But Grijalva has another weapon in Sells and other Tohono O'odham villages. His longtime ally Margo Cowan, an old-line lefty protester, is a tribal adviser who has orchestrated much of the drive to get citizenship for tribal members living in Mexico.

Another old ally is absent--or worse, in a rival camp. Alonzo Morado, once a quiet, selfless aide to Volgy, is with Gutierrez. Morado, a former mid-level but high-profile executive with Wells Fargo Bank, is married to Lorraine Lee, a Grijalva supporter and a vice president of Chicanos por la Causa.

"They're friends," Grijalva says to explain why Morado is working for Gutierrez.

In political reality, Gutierrez is beyond yesterday's news, a has-been who has been out of office since 1992. That is the year he left the state Senate and planned to boost his retirement with a cake-walk election as Justice of the Peace. But the Gutierrez machine, under longtime consultant and strategist Jan Lesher, sputtered. Embarrassingly, he failed to even collect the requisite nominating signatures. After contemplating life as a burger-flipper with his own McDonald's franchise, he landed on a high perch and $96,000 a year as a vice president for community relations at the UA.

Blessed with good looks, Gutierrez is being aided by powerful Hispanics that insiders know as the "Brown Capitalists." He's tried to raise his profile with work as chair of the citizens committee picked by the police to review the police mishandling of the North Fourth Avenue riot the night the UA lost to Duke in the NCAA basketball championship.

Volgy is the only one who has campaigned through most of the district, although it was a decade ago. He was mayor then and spent a lot of that shortened campaign in Yuma, to which he frugally drove.

But Grijalva has Ruben Reyes for Yuma duty. Perhaps better known for his En Vivo performances on local television, Reyes has served as a Grijalva driver and understudy to top Grijalva aide Glenn Miller, who has been allowed to wield more power than a majority of supervisors. Reyes is from the Yuma area and can sew up support for his boss. It is key, however, that Grijalva get the Cesar Chavez holiday passed. Chavez also was a Yuma-area native.

Grijalva has one constraint. Arizona law will force him to resign from the Board of Supervisors to run for Congress. It is something he will do only with great trepidation. Then his former colleagues will chose his replacement. That list includes Reyes and activist Salomon R. Baldenegro, who once thought Grijalva was too tight with white school board members.

FRANZI, WHO PACKS political hits from work in Arizona, Southern California and Chicago, says it all may come down to the crowd.

Volgy has strength, Franzi says.

But load the contest with Mexican-Americans and "a Bubba from Yuma wins it," Franzi adds.

And there is a "Bubba" from Yuma.

He is Ross Hieb, a retired Marine colonel, member of the Yuma City Council, chairman of the Yuma Metropolitan Planning Organization, and a seemingly perfect alternative.

With one exception.

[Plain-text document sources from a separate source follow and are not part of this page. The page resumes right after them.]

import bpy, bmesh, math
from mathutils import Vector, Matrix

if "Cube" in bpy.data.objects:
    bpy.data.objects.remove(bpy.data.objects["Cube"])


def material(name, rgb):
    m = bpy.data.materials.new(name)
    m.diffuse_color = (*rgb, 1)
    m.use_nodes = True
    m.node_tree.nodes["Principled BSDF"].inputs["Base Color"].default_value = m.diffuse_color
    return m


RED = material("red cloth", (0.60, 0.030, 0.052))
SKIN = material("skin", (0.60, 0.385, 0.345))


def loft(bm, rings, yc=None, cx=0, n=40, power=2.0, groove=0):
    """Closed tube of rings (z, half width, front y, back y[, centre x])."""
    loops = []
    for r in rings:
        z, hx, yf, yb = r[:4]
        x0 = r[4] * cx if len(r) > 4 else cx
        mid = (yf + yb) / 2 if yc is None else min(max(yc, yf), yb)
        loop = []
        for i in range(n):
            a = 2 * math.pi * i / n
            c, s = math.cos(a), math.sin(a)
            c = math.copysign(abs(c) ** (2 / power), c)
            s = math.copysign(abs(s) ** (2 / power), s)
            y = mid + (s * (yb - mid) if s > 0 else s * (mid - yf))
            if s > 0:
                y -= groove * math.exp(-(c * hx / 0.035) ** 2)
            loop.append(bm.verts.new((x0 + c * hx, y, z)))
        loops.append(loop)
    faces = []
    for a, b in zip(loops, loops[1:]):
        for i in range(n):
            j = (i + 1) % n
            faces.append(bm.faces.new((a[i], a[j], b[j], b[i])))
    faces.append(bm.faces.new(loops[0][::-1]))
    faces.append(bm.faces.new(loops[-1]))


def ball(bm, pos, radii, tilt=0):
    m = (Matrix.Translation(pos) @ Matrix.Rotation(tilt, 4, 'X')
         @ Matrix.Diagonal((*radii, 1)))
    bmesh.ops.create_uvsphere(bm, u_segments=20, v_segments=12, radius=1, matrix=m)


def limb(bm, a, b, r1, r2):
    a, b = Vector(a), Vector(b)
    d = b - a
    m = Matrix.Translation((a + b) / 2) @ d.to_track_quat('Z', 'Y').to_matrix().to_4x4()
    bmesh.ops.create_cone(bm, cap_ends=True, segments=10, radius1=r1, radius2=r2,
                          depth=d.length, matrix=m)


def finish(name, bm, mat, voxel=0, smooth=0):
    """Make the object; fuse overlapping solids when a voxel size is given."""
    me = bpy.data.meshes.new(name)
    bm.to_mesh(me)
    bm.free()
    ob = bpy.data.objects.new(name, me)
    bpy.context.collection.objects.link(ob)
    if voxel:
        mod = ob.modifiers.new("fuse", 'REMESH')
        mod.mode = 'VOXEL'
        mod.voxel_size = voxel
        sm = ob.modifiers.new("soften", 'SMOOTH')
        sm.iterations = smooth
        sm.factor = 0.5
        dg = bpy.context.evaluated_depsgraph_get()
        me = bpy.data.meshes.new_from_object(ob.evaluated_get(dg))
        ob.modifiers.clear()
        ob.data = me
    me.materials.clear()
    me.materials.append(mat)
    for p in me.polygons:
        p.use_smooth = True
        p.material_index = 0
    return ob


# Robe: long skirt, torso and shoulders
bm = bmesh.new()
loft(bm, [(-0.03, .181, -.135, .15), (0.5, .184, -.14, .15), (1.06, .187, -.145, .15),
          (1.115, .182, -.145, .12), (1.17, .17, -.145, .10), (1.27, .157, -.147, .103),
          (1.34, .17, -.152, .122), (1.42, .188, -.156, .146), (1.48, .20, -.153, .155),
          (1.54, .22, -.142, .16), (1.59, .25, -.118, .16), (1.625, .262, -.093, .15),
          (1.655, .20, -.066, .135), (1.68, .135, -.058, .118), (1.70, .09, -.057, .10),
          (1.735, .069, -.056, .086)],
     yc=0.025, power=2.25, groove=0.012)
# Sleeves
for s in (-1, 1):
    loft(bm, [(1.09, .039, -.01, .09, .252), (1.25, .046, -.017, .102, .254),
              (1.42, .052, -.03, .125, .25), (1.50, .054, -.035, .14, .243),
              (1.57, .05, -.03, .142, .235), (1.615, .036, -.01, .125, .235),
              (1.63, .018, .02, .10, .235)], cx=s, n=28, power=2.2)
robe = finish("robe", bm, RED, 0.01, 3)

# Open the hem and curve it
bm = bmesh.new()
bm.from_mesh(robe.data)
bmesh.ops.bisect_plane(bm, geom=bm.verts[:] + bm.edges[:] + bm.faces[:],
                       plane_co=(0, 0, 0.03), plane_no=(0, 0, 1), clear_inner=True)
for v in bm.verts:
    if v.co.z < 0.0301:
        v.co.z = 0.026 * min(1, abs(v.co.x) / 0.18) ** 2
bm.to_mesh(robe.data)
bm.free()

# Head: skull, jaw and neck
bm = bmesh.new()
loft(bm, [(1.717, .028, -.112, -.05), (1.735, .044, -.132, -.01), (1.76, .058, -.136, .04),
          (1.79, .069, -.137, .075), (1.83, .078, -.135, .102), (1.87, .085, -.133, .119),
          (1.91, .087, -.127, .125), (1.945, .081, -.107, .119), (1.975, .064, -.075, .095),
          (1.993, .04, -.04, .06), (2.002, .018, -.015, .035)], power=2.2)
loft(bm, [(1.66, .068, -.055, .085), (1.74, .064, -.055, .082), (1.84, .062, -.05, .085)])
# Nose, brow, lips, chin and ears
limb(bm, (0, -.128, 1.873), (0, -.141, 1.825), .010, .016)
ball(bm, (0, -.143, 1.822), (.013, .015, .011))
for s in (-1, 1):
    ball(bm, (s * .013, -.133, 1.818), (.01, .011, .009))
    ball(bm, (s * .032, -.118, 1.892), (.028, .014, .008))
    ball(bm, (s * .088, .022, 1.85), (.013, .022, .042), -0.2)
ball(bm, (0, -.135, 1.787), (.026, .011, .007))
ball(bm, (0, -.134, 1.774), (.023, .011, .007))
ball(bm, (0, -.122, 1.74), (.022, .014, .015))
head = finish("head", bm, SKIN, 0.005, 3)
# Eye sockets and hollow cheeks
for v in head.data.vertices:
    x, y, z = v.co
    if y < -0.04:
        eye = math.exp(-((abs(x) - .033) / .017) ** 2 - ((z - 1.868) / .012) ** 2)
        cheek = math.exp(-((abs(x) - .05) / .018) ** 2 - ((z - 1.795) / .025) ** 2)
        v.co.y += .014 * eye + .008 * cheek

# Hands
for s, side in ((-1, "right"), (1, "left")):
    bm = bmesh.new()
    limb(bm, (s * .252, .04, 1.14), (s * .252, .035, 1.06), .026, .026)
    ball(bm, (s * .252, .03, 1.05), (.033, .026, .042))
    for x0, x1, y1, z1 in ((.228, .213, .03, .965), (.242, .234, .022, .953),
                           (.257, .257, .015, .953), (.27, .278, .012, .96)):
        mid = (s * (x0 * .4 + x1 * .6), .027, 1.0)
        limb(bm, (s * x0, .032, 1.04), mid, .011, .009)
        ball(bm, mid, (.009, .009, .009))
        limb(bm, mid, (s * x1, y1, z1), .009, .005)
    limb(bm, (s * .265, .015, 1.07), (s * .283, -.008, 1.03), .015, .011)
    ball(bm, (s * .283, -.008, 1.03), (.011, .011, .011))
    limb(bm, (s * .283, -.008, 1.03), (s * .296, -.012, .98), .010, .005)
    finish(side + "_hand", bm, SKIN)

Hieb is a Republican.

Democrats command a 56-percent to 26-percent advantage in registration over Republicans. Another 28,228 are unaffiliated. The district, as drawn now, has 228,492 voters.

Redistricting, by virtue of voter approval last year of Proposition 106, is being done by an appointed committee of five. It is chaired by Steve Lynn, a registered Independent who worked on the successful Democratic campaigns of Mayor Miller in 1991 and 1995 and on the losing supervisorial campaign of Republican Lee Davis in 1992.

The second round of public meetings on the maps ends Saturday, September 15. The commission will then begin final work on the congressional and legislative maps that also must be cleared under the U.S. Voting Rights Act for effect on minority voters.